To make his point, Wagner reflected on his time at West Timmins, highlighting that the company “got one of those ‘offers you can’t refuse’ to sell the company.” He continued, “it was a successful piece of business in the short term for our shareholders at West Timmins, and in the longer term for the acquirer, as Thunder Creek has become Lake Shore Gold’s lead asset.”
In terms of Balmoral, he remains open minded. “Our door is always open for discussions, and if someone has a viable scenario to present to us, we certainly will never be arrogant enough to say we won’t listen,” he said. “We have to judge, at the moment in time, whether any deal/offer makes sense for the shareholders and what it does to accomplish that goal of getting as close to maximum value as we can for an asset. If either of our lead assets, or the next one we discovery, decides that it needs to wander down its own path and get built, then that’s great and we swap out elements of the team, we bring in people with the expertise to do that.”
From his conversation with NIN,Wagner’s passion for mining exploration certainly showed through.
“In this space, there are expert finders, there are expert builders, and expert operators, and it’s very rare that you find one person or group who does all three well. Usually you’re swapping components of the team out as you progress forward toward production,” he explained. “So I think our preferred path for the group that’s here would probably be to take the asset to a point and move it on to somebody else and go find another one. Because that’s what excites us and that’s what makes our jobs enjoyable. Unlocking the puzzle, I guess.”
It’s clear from Wagner’s responses that he is certainly ready to go with the flow in terms of the future of Grasset and Martiniere. And sure enough, the CEO believes that for success, you need to be opened mined. “It would be cool to be on a project from discovery to production, but you have to really sit down and question in your own mind if you actually have the toolkit, drive and desire to do that?”
Echoing his earlier statement regarding his attraction to geology, he concluded, “I’m way more interested, way more excited, way more enthusiastic about going out and finding another deposit than I ever would be about building a mine on top of one. In my world, where the day to day excitement, nervousness and anticipation of ‘what’s coming out of the drill tomorrow’ is so energizing I can’t really get too excited about scheduling spreadsheets, labor contracts and cost overruns. But fortunately for all of us, there are some great folks that do. I enjoy the hunt, somebody else can skin the beast and carve it up.”

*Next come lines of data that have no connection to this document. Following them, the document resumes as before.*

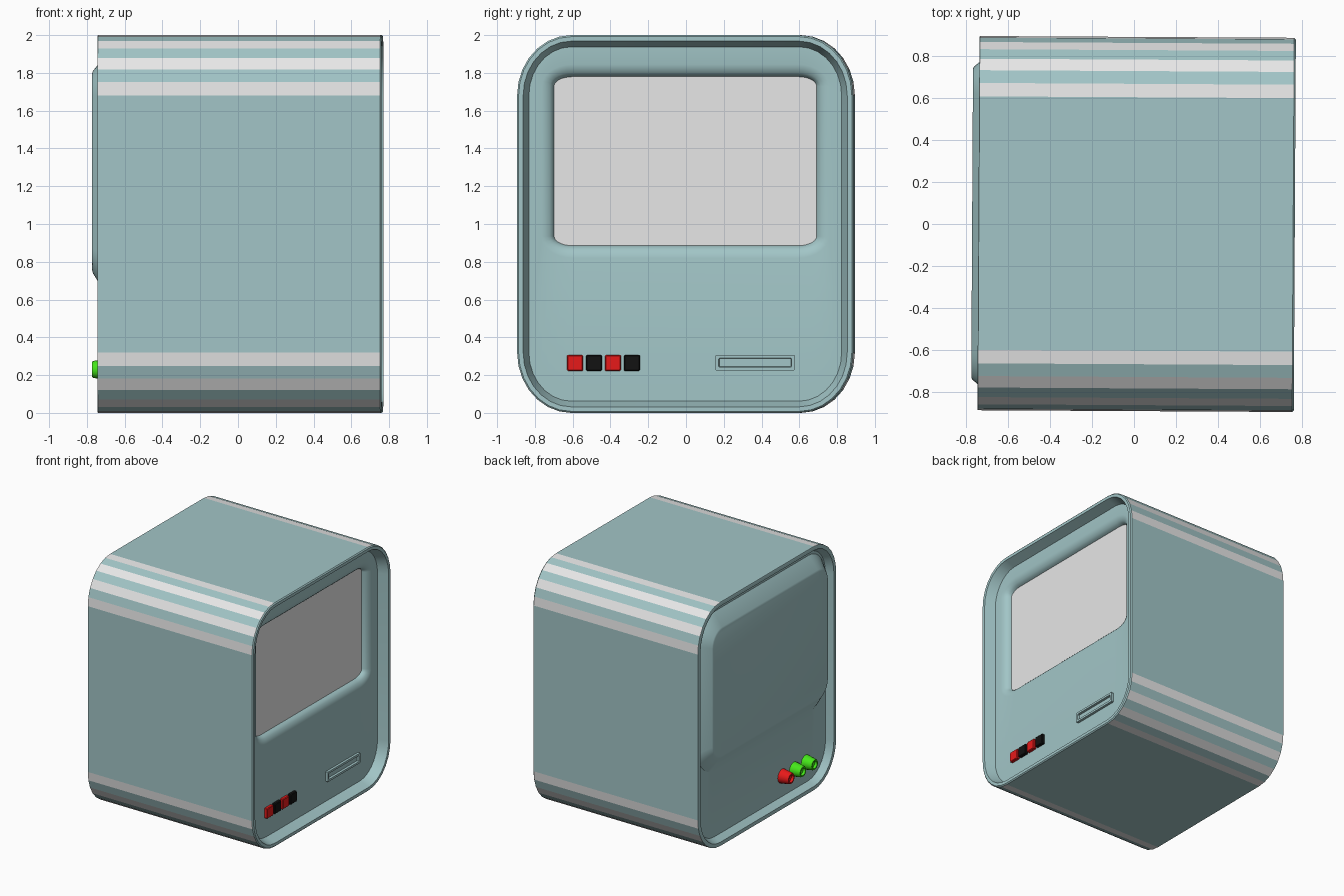
import bpy, bmesh, math
from mathutils import Matrix

cube = bpy.data.objects.get("Cube")
if cube:
    bpy.data.objects.remove(cube, do_unlink=True)


def material(name, colour):
    m = bpy.data.materials.new(name)
    m.use_nodes = True
    m.diffuse_color = (*colour, 1)
    m.node_tree.nodes["Principled BSDF"].inputs["Base Color"].default_value = (*colour, 1)
    return m


TEAL = material("teal", (0.36, 0.56, 0.57))
GREY = material("light_grey", (0.8, 0.8, 0.8))
RED = material("red", (0.8, 0.01, 0.01))
GREEN = material("green", (0.06, 0.8, 0.01))
BLACK = material("black", (0.006, 0.006, 0.006))
TURN = Matrix.Rotation(-0.0056, 4, "Z")
SEG = 7  # facets per rounded corner


def ring(x, y0, y1, z0, z1, ry, rz, n=SEG):
    """Rounded rectangle in the yz plane, counter-clockwise seen from +x."""
    corners = [(y1 - ry, z0 + rz), (y1 - ry, z1 - rz), (y0 + ry, z1 - rz), (y0 + ry, z0 + rz)]
    pts = []
    for c, (cy, cz) in enumerate(corners):
        for k in range(n + 1):
            a = math.pi / 2 * (c - 1 + k / n)
            pts.append((x, cy + ry * math.cos(a), cz + rz * math.sin(a)))
    return pts


def disc(x, y, z, r):
    return ring(x, y - r, y + r, z - r, z + r, r, r, 4)


def loft(name, rings, mats, start=None, end=None, side=lambda i: 0, smooth=True):
    """Skin rings ordered towards +x; start and end are cap material indices."""
    bm = bmesh.new()
    loops = [[bm.verts.new(p) for p in r] for r in rings]
    for a, b in zip(loops, loops[1:]):
        for i in range(len(a)):
            j = (i + 1) % len(a)
            bm.faces.new((a[i], a[j], b[j], b[i])).material_index = side(i)
    if start is not None:
        bm.faces.new(loops[0][::-1]).material_index = start
    if end is not None:
        bm.faces.new(loops[-1]).material_index = end
    bmesh.ops.remove_doubles(bm, verts=bm.verts, dist=0.0001)
    bm.transform(TURN)
    me = bpy.data.meshes.new(name)
    bm.to_mesh(me)
    bm.free()
    for m in mats:
        me.materials.append(m)
    ob = bpy.data.objects.new(name, me)
    bpy.context.collection.objects.link(ob)
    if smooth:
        bpy.ops.object.select_all(action="DESELECT")
        ob.select_set(True)
        bpy.context.view_layer.objects.active = ob
        bpy.ops.object.shade_smooth_by_angle(angle=math.radians(32))
    return ob


def body_ring(x, inset):
    return ring(x, -0.89 + inset, 0.89 - inset, inset, 2 - inset, 0.287 - inset, 0.32 - inset)


def screen_ring(x, grow):
    return ring(x, -0.695 - grow, 0.695 + grow, 0.885 - grow, 1.78 + grow, 0.1 + grow, 0.05 + grow)


# Casing sleeve: alternate corner facets are grey stripes
def stripe(i):
    k = i % (SEG + 1)
    return 1 if k < SEG and k % 2 == 0 else 0


loft("casing", [body_ring(-0.738, 0), body_ring(0.757, 0)], [TEAL, GREY], side=stripe, smooth=False)

# Screen face: rim, recessed panel, soft bezel and screen
loft("screen_panel",
     [body_ring(0.757, 0), body_ring(0.765, 0.008), body_ring(0.765, 0.032),
      body_ring(0.685, 0.062), screen_ring(0.685, 0.065), screen_ring(0.681, 0.045),
      screen_ring(0.67, 0.022), screen_ring(0.655, 0.007), screen_ring(0.635, 0)],
     [TEAL, GREY], end=1)

# Rear face: bulging cover, recessed panel and rim
loft("rear_panel",
     [ring(-0.77, -0.735, 0.735, 0.76, 1.795, 0.12, 0.12),
      ring(-0.765, -0.745, 0.745, 0.74, 1.81, 0.13, 0.13),
      ring(-0.685, -0.81, 0.81, 0.61, 1.91, 0.2, 0.21),
      body_ring(-0.685, 0.062), body_ring(-0.74, 0.032), body_ring(-0.74, 0.004),
      body_ring(-0.738, 0)],
     [TEAL], start=0)

# Row of square buttons
for i in range(4):
    y = -0.583 + 0.1 * i

    def square(x, h):
        return ring(x, y - h, y + h, 0.265 - h, 0.265 + h, 0.004, 0.004, 1)

    loft(f"button_{i + 1}", [square(0.68, 0.042), square(0.705, 0.042), square(0.71, 0.037)],
         [RED if i % 2 == 0 else BLACK], end=0, smooth=False)


# Disk slot: raised frame with a sunken middle
def slot_ring(x, inset):
    return ring(x, 0.16 + inset, 0.58 - inset, 0.225 + inset, 0.307 - inset, 0.004, 0.004, 1)


loft("disk_slot", [slot_ring(0.68, 0), slot_ring(0.705, 0), slot_ring(0.705, 0.017),
                   slot_ring(0.688, 0.02)], [TEAL], end=0, smooth=False)

# Tapered sockets on the rear
for i, mat in enumerate((RED, GREEN, GREEN)):
    profile = [(-0.75, 0.027), (-0.77, 0.03), (-0.77, 0.04), (-0.762, 0.045), (-0.68, 0.058)]
    loft(f"socket_{i + 1}", [disc(x, -0.27 - 0.15 * i, 0.23, r) for x, r in profile],
         [mat], start=0)
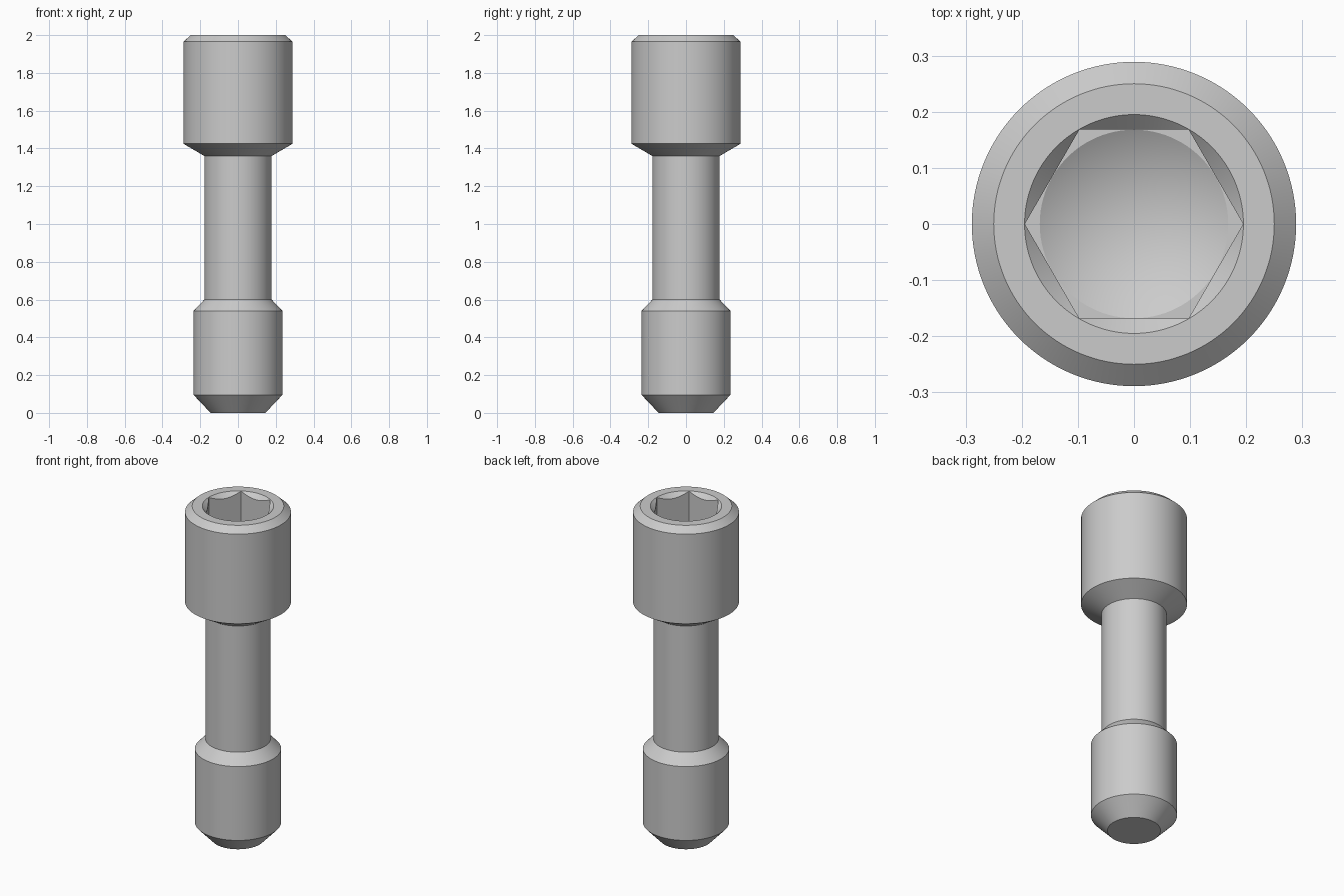
import bpy
import bmesh
from math import pi, cos, sin, radians

cube = bpy.data.objects.get("Cube")
if cube:
    bpy.data.objects.remove(cube, do_unlink=True)

steel = bpy.data.materials.new("grey_steel")
steel.use_nodes = True
grey = (0.6, 0.6, 0.6, 1)
steel.diffuse_color = grey
steel.node_tree.nodes["Principled BSDF"].inputs["Base Color"].default_value = grey


def lathe(name, profile, sides):
    """Solid of revolution about z; profile is (radius, height), bottom up."""
    bm = bmesh.new()
    rings = []
    for r, z in profile:
        count = sides if r > 0 else 1
        rings.append([bm.verts.new((r * cos(2 * pi * i / sides),
                                    r * sin(2 * pi * i / sides), z))
                      for i in range(count)])
    for low, high in zip(rings, rings[1:]):
        for i in range(sides):
            j = (i + 1) % sides
            if len(low) == 1:
                bm.faces.new((low[0], high[j], high[i]))
            else:
                bm.faces.new((low[i], low[j], high[j], high[i]))
    if len(rings[0]) > 1:
        bm.faces.new(rings[0][::-1])
    bm.faces.new(rings[-1])
    mesh = bpy.data.meshes.new(name)
    bm.to_mesh(mesh)
    bm.free()
    obj = bpy.data.objects.new(name, mesh)
    bpy.context.collection.objects.link(obj)
    mesh.materials.append(steel)
    return obj


# Bolt body: chamfered tip, thick end, waisted shank and cylindrical head
bolt = lathe("socket_head_bolt", [
    (0.145, 0), (0.235, 0.095), (0.235, 0.54), (0.178, 0.6),
    (0.178, 1.36), (0.289, 1.425), (0.289, 1.965), (0.25, 2)], 128)

# Socket cutters: hexagonal recess, drilled cone below it, countersunk mouth
floor = 1.68
cutters = [
    lathe("hex_cutter", [(0.1945, floor), (0.1945, 2.1)], 6),
    lathe("drill_cutter", [(0, floor - 0.1), (0.168, floor), (0.168, floor + 0.1)], 128),
    lathe("mouth_cutter", [(0.145, 1.95), (0.245, 2.05)], 128),
]

bpy.ops.object.select_all(action="DESELECT")
bpy.context.view_layer.objects.active = bolt
bolt.select_set(True)
for cutter in cutters:
    cutter.hide_render = True
    cut = bolt.modifiers.new(cutter.name, "BOOLEAN")
    cut.operation = "DIFFERENCE"
    cut.solver = "EXACT"
    cut.object = cutter
    bpy.ops.object.modifier_apply(modifier=cut.name)
for cutter in cutters:
    bpy.data.objects.remove(cutter, do_unlink=True)

# Smooth round walls with crisp chamfer edges
bpy.ops.object.shade_smooth_by_angle(angle=radians(20))
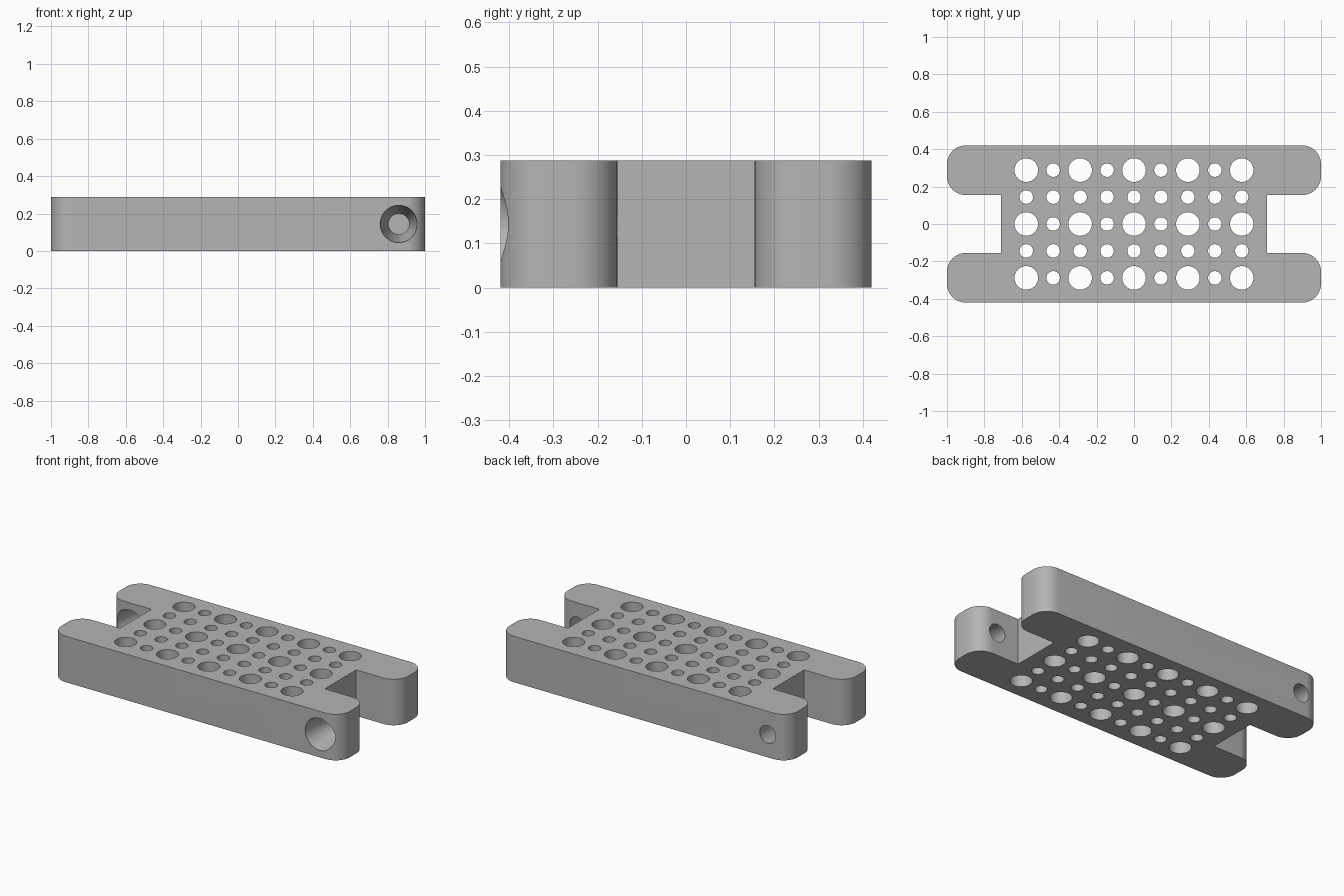
import bpy, bmesh, math
from mathutils import Matrix, Vector

PITCH = 0.144
HEIGHT = 2 * PITCH
HALF_X, HALF_Y = 1.0, 0.42
NOTCH_X, NOTCH_Y = 0.71, 0.155
CORNER = 0.1

default = bpy.data.objects.get("Cube")
if default:
    bpy.data.objects.remove(default, do_unlink=True)

grey = bpy.data.materials.new("light_grey")
grey.use_nodes = True
colour = (0.46, 0.46, 0.46, 1)
grey.diffuse_color = colour
grey.node_tree.nodes["Principled BSDF"].inputs["Base Color"].default_value = colour


def make_object(name, bm):
    bmesh.ops.recalc_face_normals(bm, faces=bm.faces)
    mesh = bpy.data.meshes.new(name)
    bm.to_mesh(mesh)
    bm.free()
    mesh.materials.append(grey)
    obj = bpy.data.objects.new(name, mesh)
    bpy.context.collection.objects.link(obj)
    return obj


def arc(cx, cy, start, steps=12):
    """Quarter circle, counter-clockwise from the start angle."""
    return [(cx + CORNER * math.cos(start + math.pi / 2 * i / steps),
             cy + CORNER * math.sin(start + math.pi / 2 * i / steps))
            for i in range(steps + 1)]


# H-shaped outline: one quarter, turned half a circle and mirrored
x, y = HALF_X - CORNER, HALF_Y - CORNER
quarter = ([(NOTCH_X, NOTCH_Y)]
           + arc(x, NOTCH_Y + CORNER, -math.pi / 2)
           + arc(x, y, 0))
half = quarter + [(-px, py) for px, py in reversed(quarter)]
outline = half + [(-px, -py) for px, py in half]

# Plate body
bm = bmesh.new()
base = bm.faces.new([bm.verts.new((px, py, 0)) for px, py in outline])
top = bmesh.ops.extrude_face_region(bm, geom=[base])["geom"]
bmesh.ops.translate(bm, vec=(0, 0, HEIGHT),
                    verts=[v for v in top if isinstance(v, bmesh.types.BMVert)])
plate = make_object("perforated_plate", bm)

# Vertical holes: large where both indices are even, small elsewhere
bm = bmesh.new()
for i in range(-4, 5):
    for j in range(-2, 3):
        if i % 2 and j % 2:
            radius = 0.036
        elif i % 2 or j % 2:
            radius = 0.036
        else:
            radius = 0.063
        bmesh.ops.create_cone(
            bm, cap_ends=True, segments=40, radius1=radius, radius2=radius,
            depth=HEIGHT * 2,
            matrix=Matrix.Translation((i * PITCH, j * PITCH, HEIGHT / 2)))
grid_cutter = make_object("grid_hole_cutter", bm)

# Tapered cross holes: wide towards the front, on opposite corners
bm = bmesh.new()
MARGIN = 0.02
length = HALF_Y - NOTCH_Y
slope = (0.1 - 0.055) / length
for side, front_y in ((1, -HALF_Y), (-1, NOTCH_Y)):
    centre = Vector((0.86 * side, front_y + length / 2, HEIGHT / 2))
    bmesh.ops.create_cone(
        bm, cap_ends=True, segments=48,
        radius1=0.1 + slope * MARGIN, radius2=0.055 - slope * MARGIN,
        depth=length + 2 * MARGIN,
        matrix=Matrix.Translation(centre) @ Matrix.Rotation(-math.pi / 2, 4, "X"))
cross_cutter = make_object("cross_hole_cutter", bm)

# Cut the holes and bake the result
for cutter in (grid_cutter, cross_cutter):
    cutter.hide_render = True
    mod = plate.modifiers.new(cutter.name, "BOOLEAN")
    mod.operation = "DIFFERENCE"
    mod.solver = "EXACT"
    mod.object = cutter
bpy.context.view_layer.update()
baked = bpy.data.meshes.new_from_object(
    plate.evaluated_get(bpy.context.evaluated_depsgraph_get()))
plate.modifiers.clear()
plate.data = baked
for cutter in (grid_cutter, cross_cutter):
    bpy.data.objects.remove(cutter, do_unlink=True)

# Smooth round walls, sharp rims
bpy.ops.object.select_all(action="DESELECT")
plate.select_set(True)
bpy.context.view_layer.objects.active = plate
bpy.ops.object.shade_smooth_by_angle(angle=math.radians(30))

Interested investors will definitely want to stay on board to see what the team at Balmoral hunts down next.
Securities Disclosure: I, Teresa Matich, hold no investment interest in any of the companies mentioned.